Supplied records:

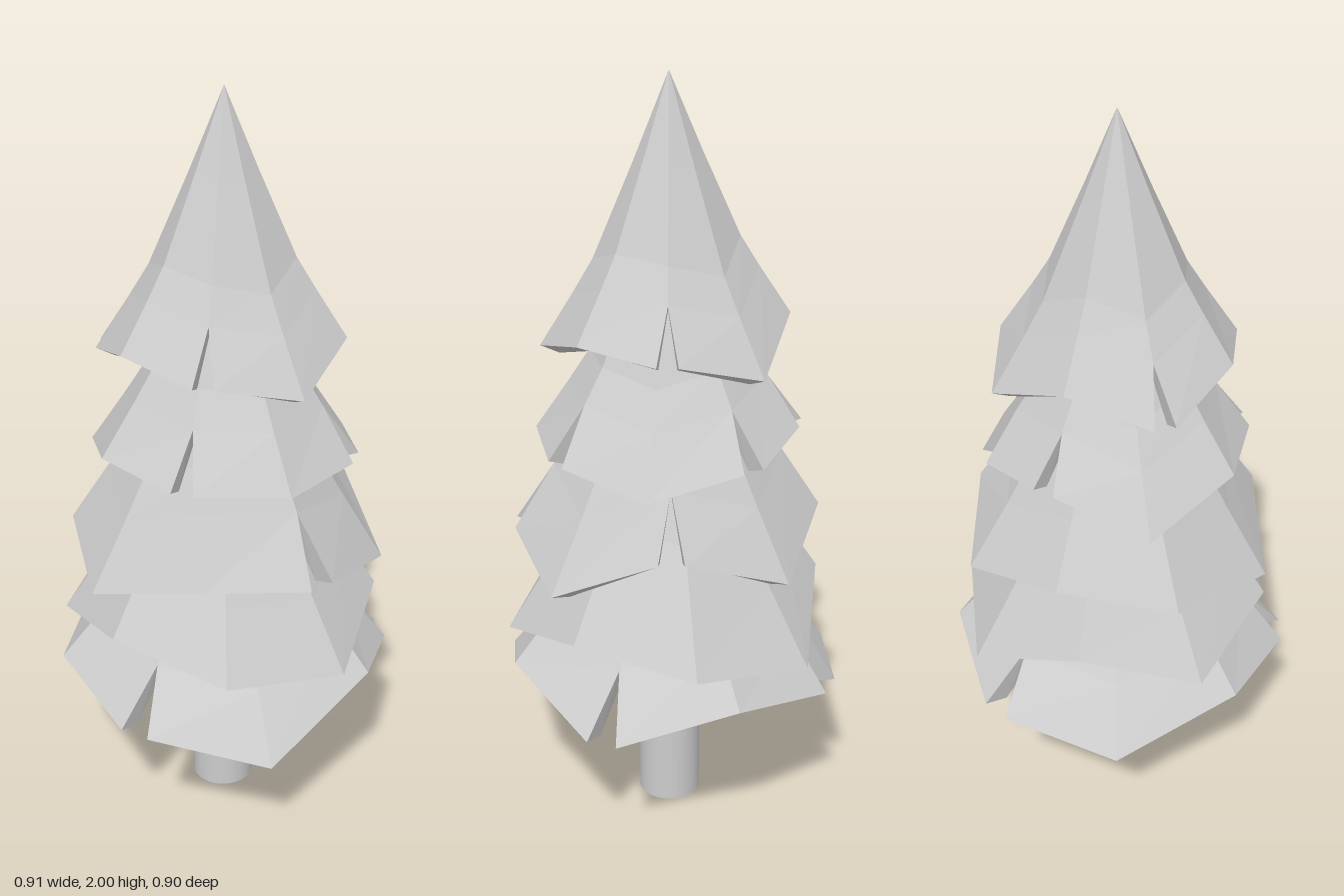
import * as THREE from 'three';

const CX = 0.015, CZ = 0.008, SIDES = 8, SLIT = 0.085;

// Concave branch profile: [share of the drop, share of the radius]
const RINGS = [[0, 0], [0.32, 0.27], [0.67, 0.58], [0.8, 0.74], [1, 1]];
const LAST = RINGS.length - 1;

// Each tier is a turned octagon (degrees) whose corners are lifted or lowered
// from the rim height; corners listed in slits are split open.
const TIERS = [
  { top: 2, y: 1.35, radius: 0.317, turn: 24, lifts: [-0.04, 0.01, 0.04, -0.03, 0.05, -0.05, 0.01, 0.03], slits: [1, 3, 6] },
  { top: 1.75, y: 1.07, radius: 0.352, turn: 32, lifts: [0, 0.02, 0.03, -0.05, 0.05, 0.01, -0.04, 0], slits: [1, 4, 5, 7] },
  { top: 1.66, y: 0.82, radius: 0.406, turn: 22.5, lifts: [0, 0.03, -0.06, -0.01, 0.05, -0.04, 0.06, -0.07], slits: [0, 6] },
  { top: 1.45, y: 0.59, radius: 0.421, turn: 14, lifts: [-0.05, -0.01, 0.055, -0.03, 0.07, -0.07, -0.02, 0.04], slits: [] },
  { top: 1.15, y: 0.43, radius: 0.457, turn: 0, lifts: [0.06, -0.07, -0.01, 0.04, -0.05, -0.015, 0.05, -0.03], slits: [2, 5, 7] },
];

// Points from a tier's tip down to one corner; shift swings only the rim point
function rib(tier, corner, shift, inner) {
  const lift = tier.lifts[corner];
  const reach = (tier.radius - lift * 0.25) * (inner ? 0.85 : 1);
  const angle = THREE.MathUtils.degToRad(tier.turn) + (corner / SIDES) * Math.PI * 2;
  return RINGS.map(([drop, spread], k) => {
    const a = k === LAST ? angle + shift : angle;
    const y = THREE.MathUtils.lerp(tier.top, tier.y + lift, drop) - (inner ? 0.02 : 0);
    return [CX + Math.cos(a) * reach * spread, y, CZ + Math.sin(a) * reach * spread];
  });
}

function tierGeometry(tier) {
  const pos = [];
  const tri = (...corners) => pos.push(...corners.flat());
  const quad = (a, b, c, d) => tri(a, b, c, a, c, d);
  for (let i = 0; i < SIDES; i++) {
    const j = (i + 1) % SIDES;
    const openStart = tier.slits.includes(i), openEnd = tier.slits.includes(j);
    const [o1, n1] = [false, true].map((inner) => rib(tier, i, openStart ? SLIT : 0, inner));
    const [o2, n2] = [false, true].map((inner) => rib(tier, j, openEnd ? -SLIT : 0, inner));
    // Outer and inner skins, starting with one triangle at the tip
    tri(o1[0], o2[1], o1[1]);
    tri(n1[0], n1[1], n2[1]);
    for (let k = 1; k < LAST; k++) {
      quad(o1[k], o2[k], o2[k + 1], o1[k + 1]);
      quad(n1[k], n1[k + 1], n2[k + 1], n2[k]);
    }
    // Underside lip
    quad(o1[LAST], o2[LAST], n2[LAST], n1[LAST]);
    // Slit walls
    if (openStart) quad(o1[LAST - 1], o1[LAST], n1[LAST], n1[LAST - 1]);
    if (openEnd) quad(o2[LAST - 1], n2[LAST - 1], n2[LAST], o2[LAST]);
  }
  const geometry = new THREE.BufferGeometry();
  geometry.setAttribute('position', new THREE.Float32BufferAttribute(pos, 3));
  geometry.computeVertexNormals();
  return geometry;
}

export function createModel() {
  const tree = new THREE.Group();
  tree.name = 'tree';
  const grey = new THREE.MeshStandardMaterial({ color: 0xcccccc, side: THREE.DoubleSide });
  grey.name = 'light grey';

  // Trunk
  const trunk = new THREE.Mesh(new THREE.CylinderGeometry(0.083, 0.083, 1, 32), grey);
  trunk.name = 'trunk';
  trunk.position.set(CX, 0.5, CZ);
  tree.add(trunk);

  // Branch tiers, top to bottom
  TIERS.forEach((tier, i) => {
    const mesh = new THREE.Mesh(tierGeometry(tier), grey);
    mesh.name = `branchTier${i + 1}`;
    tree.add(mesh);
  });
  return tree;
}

What you need to do:
Return only the number of lines in the material with the word "position" in them.

Answer to this task:
2